◆ **EXERCISE OBJECTIVE**
Across the records, how many lines contain "bmesh"? Answer with the number alone.

◆ **EXTRACTED ENTRIES**
* * * * * * *

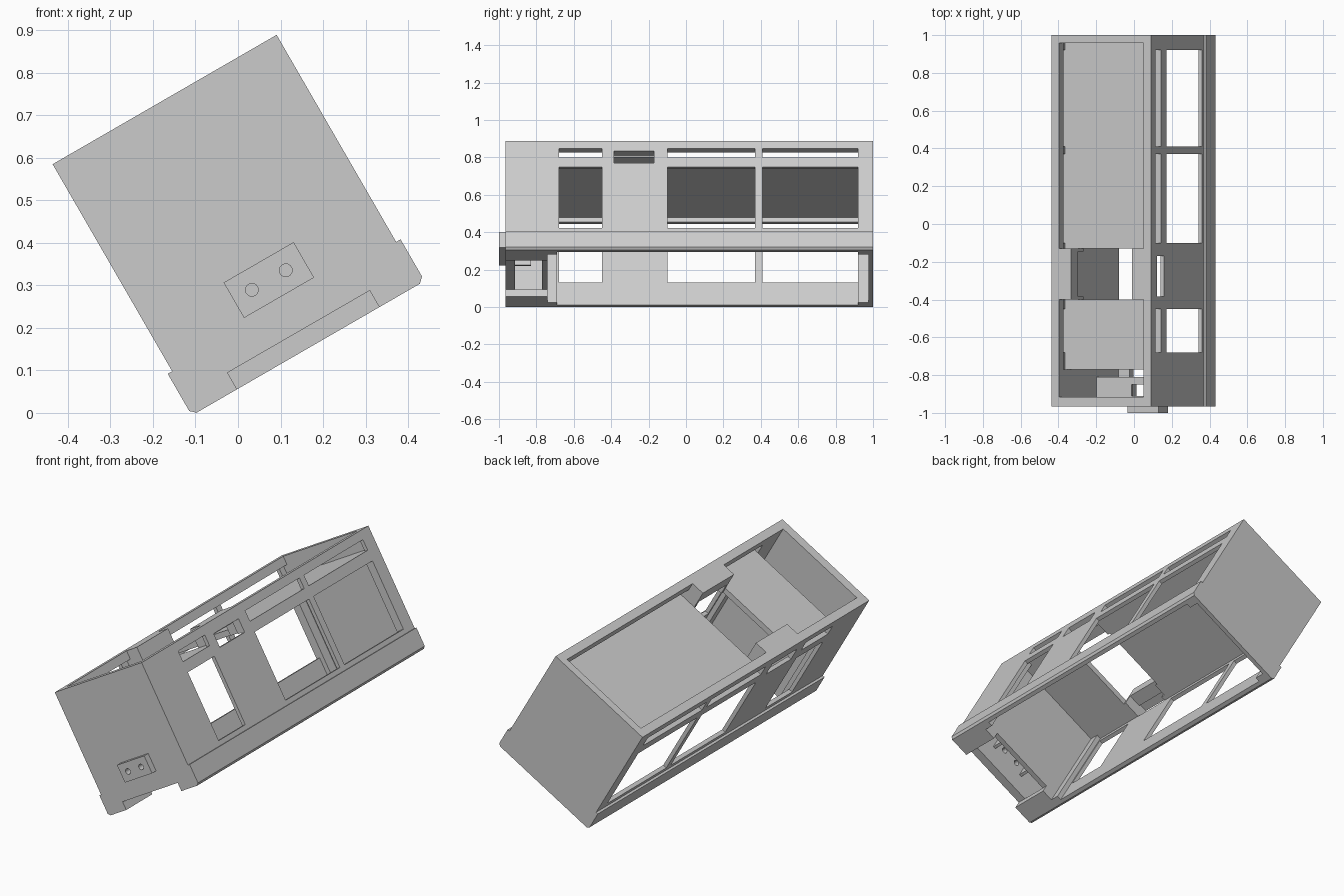
import bpy, bmesh
from math import radians
from mathutils import Matrix

cube = bpy.data.objects.get("Cube")
if cube:
    bpy.data.objects.remove(cube, do_unlink=True)

grey = bpy.data.materials.new("plain grey")
grey.use_nodes = True
COLOUR = (0.6, 0.6, 0.6, 1)
grey.diffuse_color = COLOUR
grey.node_tree.nodes["Principled BSDF"].inputs["Base Color"].default_value = COLOUR

# The whole shell lies tipped over around its long axis
TILT = Matrix.Translation((0.165, 0, 0.152)) @ Matrix.Rotation(radians(-30), 4, 'Y')
HALF, INNER, THIN, TOP = 0.304, 0.258, 0.283, 0.675
FRONT, BACK = -0.965, 1.0
SILL = 0.571


def finish(bm, name):
    bmesh.ops.recalc_face_normals(bm, faces=bm.faces)
    mesh = bpy.data.meshes.new(name)
    bm.to_mesh(mesh)
    bm.free()
    mesh.materials.append(grey)
    obj = bpy.data.objects.new(name, mesh)
    bpy.context.collection.objects.link(obj)
    obj.matrix_world = TILT
    return obj


def box(name, x, y, z):
    bm = bmesh.new()
    bmesh.ops.create_cube(bm, size=1)
    for v in bm.verts:
        for i, (lo, hi) in enumerate((x, y, z)):
            v.co[i] = lo if v.co[i] < 0 else hi
    return finish(bm, name)


def prism(name, profile, y0, y1):
    bm = bmesh.new()
    face = bm.faces.new([bm.verts.new((x, y0, z)) for x, z in profile])
    ext = bmesh.ops.extrude_face_region(bm, geom=[face])
    moved = [g for g in ext["geom"] if isinstance(g, bmesh.types.BMVert)]
    bmesh.ops.translate(bm, verts=moved, vec=(0, y1 - y0, 0))
    bm.faces.ensure_lookup_table()
    return finish(bm, name)


def rod(name, x, z, radius, y0, y1):
    bm = bmesh.new()
    bmesh.ops.create_cone(bm, cap_ends=True, segments=24, radius1=radius,
                          radius2=radius, depth=y1 - y0)
    bmesh.ops.transform(bm, verts=bm.verts, matrix=Matrix.Translation(
        (x, (y0 + y1) / 2, z)) @ Matrix.Rotation(radians(90), 4, 'X'))
    return finish(bm, name)


def cut(target, cutter):
    mod = target.modifiers.new("cut", 'BOOLEAN')
    mod.operation, mod.solver, mod.object = 'DIFFERENCE', 'EXACT', cutter
    bpy.context.view_layer.objects.active = target
    bpy.ops.object.modifier_apply(modifier=mod.name)
    bpy.data.objects.remove(cutter, do_unlink=True)


# Hollow shell, open above and below, with thinner side walls
shell = box("body_shell", (-HALF, HALF), (FRONT, BACK), (0, TOP))
cut(shell, box("cavity", (-INNER, INNER), (-0.915, 0.957), (-0.1, 0.8)))
cut(shell, box("lower_cavity", (-INNER, INNER), (-0.8, 0.975), (-0.1, 0.54)))
cut(shell, box("wall_recess", (-THIN, THIN), (-0.69, 0.92), (-0.1, 0.54)))

# Roof panels, flush with the upper window sills and tucked under the roof rim
for name, y in (("rear_roof_panel", (-0.13, 0.957)), ("front_roof_panel", (-0.77, -0.40))):
    cut(shell, box("rim_recess", (-THIN, THIN), y, (SILL, 0.629)))
    panel = box(name, (-INNER, INNER), y, (0.54, SILL))

# Main windows and the narrow windows above, cut through both sides
for y in ((-0.68, -0.45), (-0.10, 0.37), (0.41, 0.92)):
    cut(shell, box("window", (-0.4, 0.4), y, (0.138, 0.513)))
    cut(shell, box("upper_window", (-0.4, 0.4), y, (SILL, 0.629)))
cut(shell, box("vent", (-0.4, 0.4), (-0.385, -0.17), (0.537, 0.612)))
cut(shell, box("front_notch", (-0.193, 0.193), (-1.1, -0.8), (-0.1, 0.045)))

# Parts repeated on both sides
for side, label in ((1, "left"), (-1, "right")):
    def span(a, b):
        return tuple(sorted((side * a, side * b)))
    # skirt with a chamfered lower edge
    prism(label + "_skirt", [(side * x, z) for x, z in (
        (0.303, 0), (0.316, 0.012), (0.316, 0.113), (0.303, 0.113))], FRONT, BACK)
    # hollow vent housing beside the open bay
    vent = box(label + "_vent_housing", span(0.186, INNER), (-0.40, -0.13), (0.54, TOP))
    cut(vent, box("vent_hollow", span(0.15, 0.3), (-0.385, -0.145), (0.5, 0.602)))
    # foot block at the front underside
    box(label + "_front_block", span(0.193, INNER + 0.01), (-0.93, -0.74), (0, 0.045))
    # side wall of the coupling pocket
    box(label + "_pocket_wall", span(0.095, 0.11), (-0.92, -0.83), (0.14, 0.27))

# Front compartment: partition and shelf with an opening over the coupling
box("front_partition", (-INNER, INNER), (-0.77, -0.74), (0.045, 0.55))
shelf = box("front_shelf", (-INNER, INNER), (-0.916, -0.81), (0.265, 0.28))
cut(shelf, box("shelf_opening", (-0.045, 0.045), (-0.91, -0.85), (0.2, 0.3)))

# Coupling plate with two screw holes
plate = box("coupling_plate", (-0.095, 0.095), (-1.0, FRONT + 0.002), (0.137, 0.233))
for x in (-0.046, 0.046):
    for part in (plate, shell):
        cut(part, rod("hole", x, 0.185, 0.015, -1.05, -0.9))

* * * * * * *

◆ **OUTPUT FOR THIS TASK**
11